So, what is a person to do during the holiday season?
1. Remember everyone is doing their best, no matter what you think. It is their best at the time. Be patient with the world.
2. Hold on to loving thoughts. Chase away the negative! The positives should outweigh the negatives in your mind.
3. Exercise. Doing so helps clear the mind and balance the soul. Just walking around the block helps.
4. Watch out what you eat. During the holidays, we must be vigilant about our nutrition intake. Make wise choices. You don't have to deny yourself any pie, but one piece as opposed to the entire pie makes better sense.
5. If you are religious, go to church. Pray. Watch a YouTube video of someone's preaching you like. Learn, learn, learn.
6. Be sure to get plenty of sleep. Research shows that those who get less than seven hours of sleep end up having a more difficult time dealing with every facet of life.
7. Volunteer to do something nice for someone. Help out at a soup kitchen. Make a few homeless bags to give to those far less fortunate than you. Babysit for a neighbor. Take a friend to lunch. Be proactive.
7. Remember this life is temporary. It will be over before you know it. Why not enjoy the trip while you are here? Invite those who please you to join your table this holiday season. It might even be a good idea to invite those who do not please you.

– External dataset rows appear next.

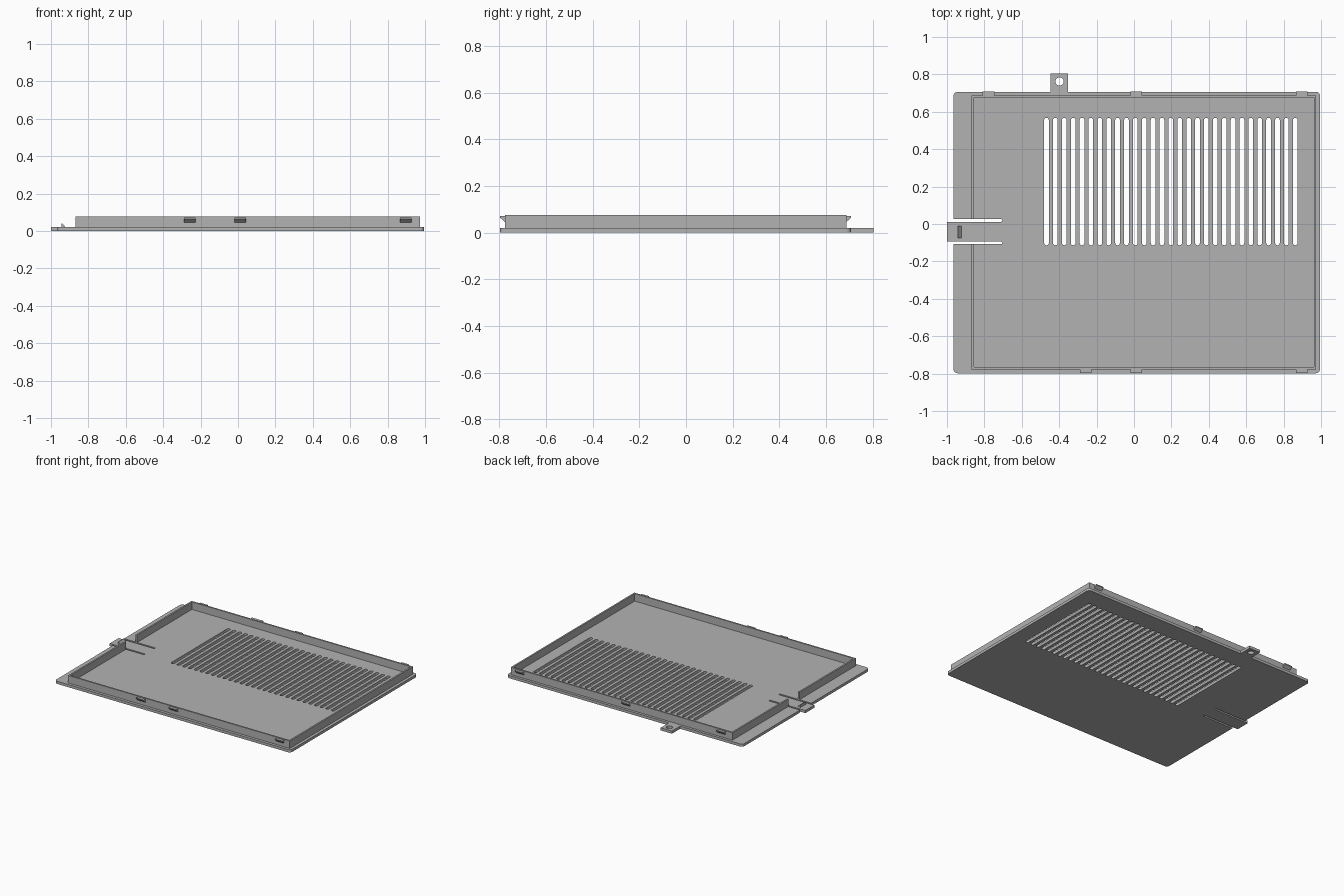
import bpy
import bmesh
from math import cos, sin, pi

cube = bpy.data.objects.get("Cube")
if cube:
    bpy.data.objects.remove(cube, do_unlink=True)

grey = bpy.data.materials.new("plain_grey")
grey.use_nodes = True
COLOUR = (0.45, 0.45, 0.45, 1)
grey.diffuse_color = COLOUR
grey.node_tree.nodes["Principled BSDF"].inputs["Base Color"].default_value = COLOUR

PLATE = 0.02      # plate thickness
TOP = 0.076       # rim height


def arc(cx, cy, r, start, end, steps):
    """Points along an arc, angles in units of pi."""
    return [(cx + r * cos(pi * (start + (end - start) * i / steps)),
             cy + r * sin(pi * (start + (end - start) * i / steps)))
            for i in range(steps + 1)]


def slab(name, loops, z0, z1):
    """Flat outline, with any holes, extruded from z0 to z1."""
    curve = bpy.data.curves.new(name, 'CURVE')
    curve.dimensions = '2D'
    curve.fill_mode = 'BOTH'
    curve.extrude = (z1 - z0) / 2
    for loop in loops:
        spline = curve.splines.new('POLY')
        spline.points.add(len(loop) - 1)
        for point, (x, y) in zip(spline.points, loop):
            point.co = (x, y, 0, 1)
        spline.use_cyclic_u = True
    temp = bpy.data.objects.new(name + "_outline", curve)
    bpy.context.collection.objects.link(temp)
    graph = bpy.context.evaluated_depsgraph_get()
    mesh = bpy.data.meshes.new_from_object(temp.evaluated_get(graph))
    bpy.data.objects.remove(temp, do_unlink=True)
    bm = bmesh.new()
    bm.from_mesh(mesh)
    bmesh.ops.remove_doubles(bm, verts=bm.verts, dist=1e-5)
    bmesh.ops.translate(bm, verts=bm.verts, vec=(0, 0, (z0 + z1) / 2))
    bmesh.ops.recalc_face_normals(bm, faces=bm.faces)
    finish(name, bm, mesh)


def finish(name, bm, mesh=None):
    mesh = mesh or bpy.data.meshes.new(name)
    bm.to_mesh(mesh)
    bm.free()
    mesh.name = name
    mesh.materials.clear()
    mesh.materials.append(grey)
    for poly in mesh.polygons:
        poly.use_smooth = False
        poly.material_index = 0
    bpy.context.collection.objects.link(bpy.data.objects.new(name, mesh))


def prism(name, profile, offset):
    """Solid from a 3D profile swept along an offset."""
    bm = bmesh.new()
    face = bm.faces.new([bm.verts.new(p) for p in profile])
    new = bmesh.ops.extrude_face_region(bm, geom=[face], use_keep_orig=True)
    verts = [v for v in new["geom"] if isinstance(v, bmesh.types.BMVert)]
    bmesh.ops.translate(bm, verts=verts, vec=offset)
    bmesh.ops.recalc_face_normals(bm, faces=bm.faces)
    finish(name, bm)


# Base plate outline, including the screw tab and the sprung tongue
L, R, F, B, C = -0.965, 0.995, -0.798, 0.707, 0.022
gap_lo, gap_hi, tongue_lo, tongue_hi = -0.108, 0.026, -0.094, 0.012
slot_end, slot_r = -0.711, 0.007
outline = (
    arc(L + C, F + C, C, 1, 1.5, 5)
    + arc(R - C, F + C, C, 1.5, 2, 5)
    + arc(R - C, B - C, C, 0, 0.5, 5)
    + [(-0.353, B), (-0.353, 0.804), (-0.446, 0.804), (-0.446, B)]
    + arc(L + C, B - C, C, 0.5, 1, 5)
    + [(L, gap_hi)]
    + arc(slot_end, (gap_hi + tongue_hi) / 2, slot_r, 0.5, -0.5, 6)
    + [(-1, tongue_hi), (-1, tongue_lo)]
    + arc(slot_end, (gap_lo + tongue_lo) / 2, slot_r, 0.5, -0.5, 6)
    + [(L, gap_lo)])

# Screw hole and the row of round-ended vents
holes = [arc(-0.398, 0.762, 0.022, 0, 1.9375, 31)]
VENT_R = 0.0125
for i in range(29):
    x = -0.468 + i * 0.0475
    holes.append(arc(x, 0.568 - VENT_R, VENT_R, 0, 1, 8)
                 + arc(x, -0.114 + VENT_R, VENT_R, 1, 2, 8))
slab("base_plate", [outline] + holes, 0, PLATE)

# Raised rim, open where the tongue passes through
l, r, f, b, t = -0.868, 0.974, -0.777, 0.688, 0.012
slab("rim", [[(l, gap_lo), (l, f), (r, f), (r, b), (l, b), (l, gap_hi),
              (l + t, gap_hi), (l + t, b - t), (r - t, b - t),
              (r - t, f + t), (l + t, f + t), (l + t, gap_lo)]],
     PLATE - 0.002, TOP)

# Snap hooks along the front and back of the rim
for side, y, d, centres in (("front", f, -1, (-0.257, 0.013, 0.896)),
                            ("back", b, 1, (-0.778, 0.013, 0.896))):
    for n, x in enumerate(centres, 1):
        x0 = x - 0.031
        prism(f"{side}_hook_{n}",
              [(x0, y - d * 0.004, 0.071), (x0, y + d * 0.02, 0.071),
               (x0, y + d * 0.02, 0.064), (x0, y, 0.046),
               (x0, y - d * 0.004, 0.046)], (0.062, 0, 0))

# Wedge catch on the tongue
prism("tongue_catch",
      [(-0.945, -0.074, PLATE - 0.002), (-0.945, -0.074, 0.04),
       (-0.940, -0.074, 0.04), (-0.922, -0.074, PLATE),
       (-0.922, -0.074, PLATE - 0.002)], (0, 0.064, 0))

It might be that your dose of love and acceptance is exactly what they need.